The Teenage Mutant Ninja Turtles (TMNT) started out as a black-and-white comic in 1984. It was originally an attempt to parody the superhero genre, featuring pizza-eating humanoid turtles gifted in the art of ninja, all named after Renaissance artists and living together in the sewers of New York City. It's not your usual superhero fanfare. What made the creators of the Turtles, Kevin Eastman and Peter Laird, rich beyond their wildest dreams wasn't the comics, but rather the premiere of the 1987 TV cartoon series and associated toy line that were optioned just a short time after the release of the comics. From there, the Turtle phenomenon expanded to video games and three live-action movies in the 1990s. Interest in the Turtles faded for a while, then a new TV cartoon series appeared in 2003. Now, we have the fourth Turtle film that is the first one to be in CGI. As a fan of the TMNT as a kid, I went to see this movie for the child in me.
The original comic featured the Turtles who all wear red bandannas, but for the cartoon series and beyond, the Turtles were given a unique bandanna color to tell them apart. Leonardo wears a blue bandanna, fights with kitana blades, and is the leader of the quartet. Michelangelo, a silly party-loving turtle, wears orange and dons nunchuku (a.k.a. nunchucks). Donatello, with the purple bandanna and bo staff, is the genius who knows science and machines. Raphael wears red and fights with a pair of sai, but is the hotheaded one. All four have a mutant rat, Master Splinter, to guide them as a father figure. They also have two human friends who are trusted to keep the mutants' presence a secret: April O'Neil and the hockey-club-wielding vigilante Casey Jones.

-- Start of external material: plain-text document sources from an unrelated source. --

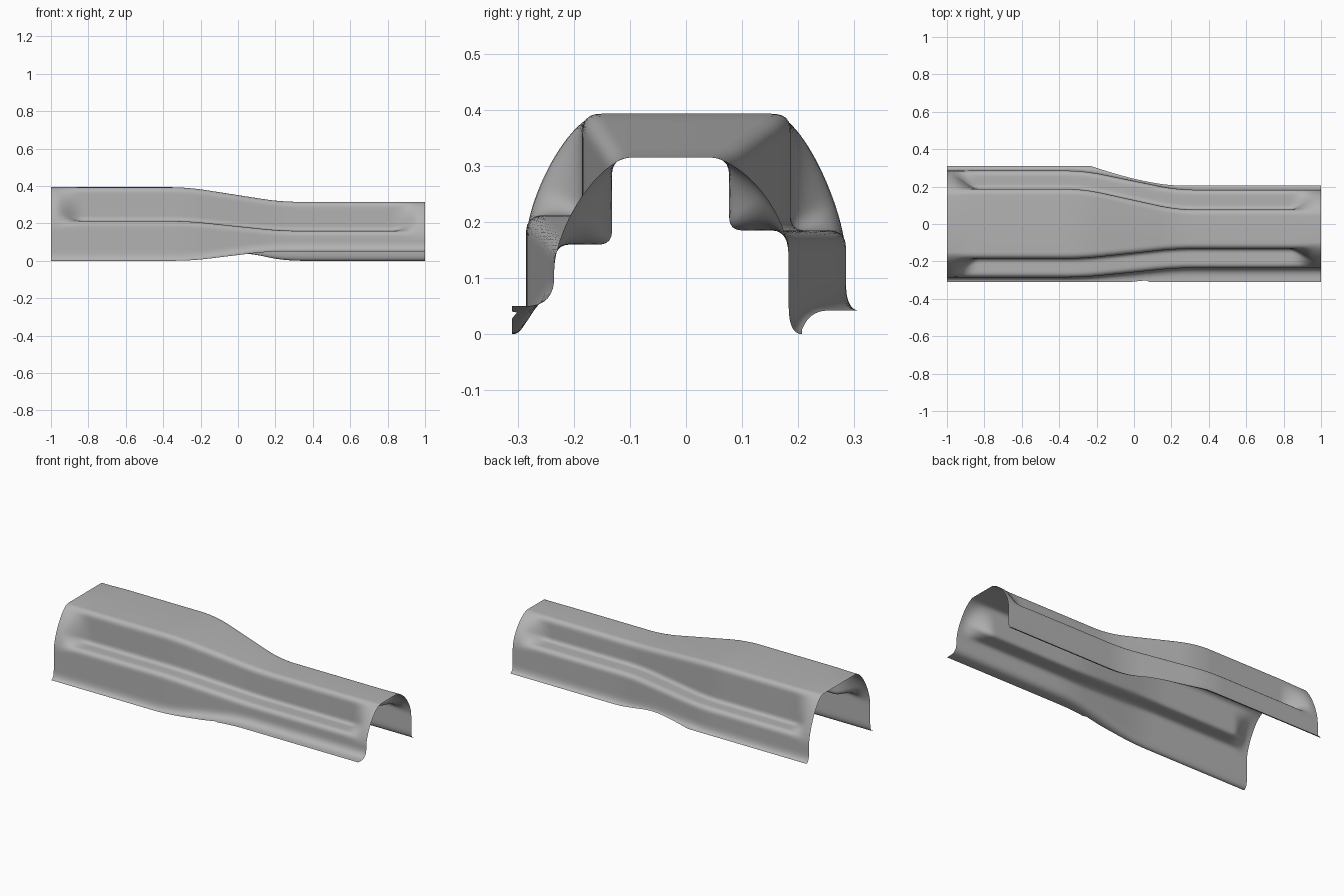
import bpy
import bmesh
from mathutils import Vector

cube = bpy.data.objects.get("Cube")
if cube:
    bpy.data.objects.remove(cube, do_unlink=True)

STATIONS = 120
SIDE_POINTS = 44


def clamp(u):
    return max(0.0, min(1.0, u))


def ramp(x, a, b):
    """Straight ramp from 0 to 1 with softened ends."""
    return sum(clamp((x + o - a) / (b - a)) for o in (-.08, -.04, 0, .04, .08)) / 5


def smooth(u):
    u = clamp(u)
    return u * u * (3 - 2 * u)


def mix(pair, t):
    return pair[0] + (pair[1] - pair[0]) * t


def quad_curve(a, b, c, n=8):
    return [a * (1 - t) ** 2 + b * 2 * t * (1 - t) + c * t * t
            for t in (i / n for i in range(n + 1))]


def cubic_curve(a, b, c, d, n=24):
    return [a * (1 - t) ** 3 + b * 3 * t * (1 - t) ** 2 + c * 3 * t * t * (1 - t) + d * t ** 3
            for t in (i / n for i in range(n + 1))]


def fillet(a, corner, c, r):
    """Round a corner between two straight runs."""
    return quad_curve(corner + (a - corner).normalized() * r, corner,
                      corner + (c - corner).normalized() * r)


def resample(path, n):
    """Spread n points evenly along a polyline."""
    lengths = [0.0]
    for a, b in zip(path, path[1:]):
        lengths.append(lengths[-1] + (b - a).length)
    out, k = [], 0
    for i in range(n):
        d = lengths[-1] * i / (n - 1)
        while k < len(path) - 2 and lengths[k + 1] < d:
            k += 1
        span = lengths[k + 1] - lengths[k]
        out.append(path[k].lerp(path[k + 1], clamp((d - lengths[k]) / span) if span else 0))
    return out


# Sizes at the wide end and the narrow end, measured outward from the centre line
FRONT = dict(wall=(.285, .235), riser=(.185, .132), step=(.212, .16), edge_z=(.0, .05))
BACK = dict(wall=(.285, .183), riser=(.187, .077), step=(.185, .185), edge_z=(.042, .0))
TOP = (.393, .315)


def half_section(x, dims, is_back):
    """Points from the flange edge up to the shoulder of one side."""
    t = ramp(x, -.27, .23)
    wall, riser, step = (mix(dims[k], t) for k in ("wall", "riser", "step"))
    top = mix(TOP, t)
    if is_back:
        edge_z = mix(dims["edge_z"], ramp(x, .06, .24))
        edge_y = mix((.31, .207), 1 - (1 - clamp((x + .23) / .45)) ** 1.5)
    else:
        edge_z = mix(dims["edge_z"], ramp(x, -.25, .16))
        edge_y = .31
    edge_y = max(edge_y, wall + .006)

    # Flange curving into the wall
    out = min(.05, edge_y - wall)
    flange = [Vector((edge_y, edge_z))] if edge_y - wall > .06 else []
    flange += quad_curve(Vector((wall + out, edge_z)), Vector((wall, edge_z)),
                         Vector((wall, edge_z + .05)))
    flange = resample(flange, 12)

    # Stepped side and plain arched side, blended towards the ends
    base = Vector((wall, edge_z + .05))
    a, b, c = Vector((wall, step)), Vector((riser, step)), Vector((riser, top))
    shoulder = Vector((riser - .035, top))
    stepped = [base] + fillet(base, a, b, .03) + fillet(a, b, c, .023)
    stepped += fillet(b, c, shoulder, .032) + [shoulder]
    low = Vector((wall, step - .05))
    arched = [base] + cubic_curve(low, Vector((wall, step + .035)),
                                  Vector((riser + .02, top)), shoulder)
    amount = smooth((.98 - abs(x)) / .15)
    side = [p.lerp(q, amount) for p, q in
            zip(resample(arched, SIDE_POINTS), resample(stepped, SIDE_POINTS))]
    return flange + side[1:]


# Sheet lofted through the sections
bm = bmesh.new()
rows = []
for i in range(STATIONS + 1):
    x = -1 + 2 * i / STATIONS
    front = [(-p.x, p.y) for p in half_section(x, FRONT, False)]
    back = [(p.x, p.y) for p in half_section(x, BACK, True)]
    rows.append([bm.verts.new((x, y, z)) for y, z in front + back[::-1]])
for r, s in zip(rows, rows[1:]):
    for j in range(len(r) - 1):
        bm.faces.new((r[j], s[j], s[j + 1], r[j + 1]))

mesh = bpy.data.meshes.new("pressed_rail")
bm.to_mesh(mesh)
bm.free()
rail = bpy.data.objects.new("pressed_rail", mesh)
bpy.context.collection.objects.link(rail)

# Plain grey sheet metal
grey = bpy.data.materials.new("grey_metal")
grey.use_nodes = True
colour = (.45, .45, .45, 1)
grey.diffuse_color = colour
grey.node_tree.nodes["Principled BSDF"].inputs["Base Color"].default_value = colour
mesh.materials.append(grey)
mesh.shade_smooth()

Now I go into this 2007 film. I will say that the characters are portrayed just like above, and while there's not too much character depth, there is certainly more characterization than the previous TMNT films. What I really liked is how the film breaks away from the traditional brotherhood seen many times before in the Turtles cartoon episodes and movies. Here, the family has drifted apart. Leo has gone to Central America for further training as a leader, on Splinter's suggestion. Mikey is earning money as a performer at kids' birthday parties, ironically wearing a turtle costume. Don is working at home doing 24/7 tech support on the phone. Raph, however, has not been satisfied with having nothing to do, so he moonlights as the Nightwatcher, prowling the streets to battle crooks before the cops do.
Let's not forget that these are a group of heroes, so they must have a villain to fight. From the start, we see that the villain is Max Winters, a wealthy industrialist who is seeking particular statues and ancient monsters related to a 3000-year-old curse. This character is entirely new, because the main villain for years had been the Shredder, a ninja leading a clan of ninjas known as the Foot Clan. The film now features a secondary villain named Karai, the new Foot Clan leader. One complaint I do have is that she doesn't get enough screen time, but then again, there's always the possibility of a sequel.
Overall, the story and characters are decent enough. What really gets high marks is the animation, not the fact that the CGI is great since CGI is practically standard nowadays, but the fact that CGI is a much better medium for the TMNT than live action. If you recall the first three films, the Turtles were actors in heavy foam costumes. There was only so much they could do on the screen. With animation, the possibilities are virtually endless. The action and fight scenes definitely benefit from this.
This Ninja Turtle film was pretty fun to watch and I did have a good time. It is no doubt better than the first three films because it is dark and gritty, as originally conceived by Eastman and Laird. There is some humor, but the jokes mostly fell flat. That is still OK. The animation, plot, and characters all make the film work. I especially like the premise of a family drifted apart and slowly coming together again. A scene with Leo and Raph on a rooftop shows this, and it is one of my favorite scenes in the film. With that, I'm impressed enough. The TMNT have never looked better on screen, and if the series continues, I look forward to the next movie.
For more information about TMNT, visit the Internet Movie Database.
In addition, check out my reviews for Teenage Mutant Ninja Turtles, Teenage Mutant Ninja Turtles II: The Secret of the Ooze, and Teenage Mutant Ninja Turtles III.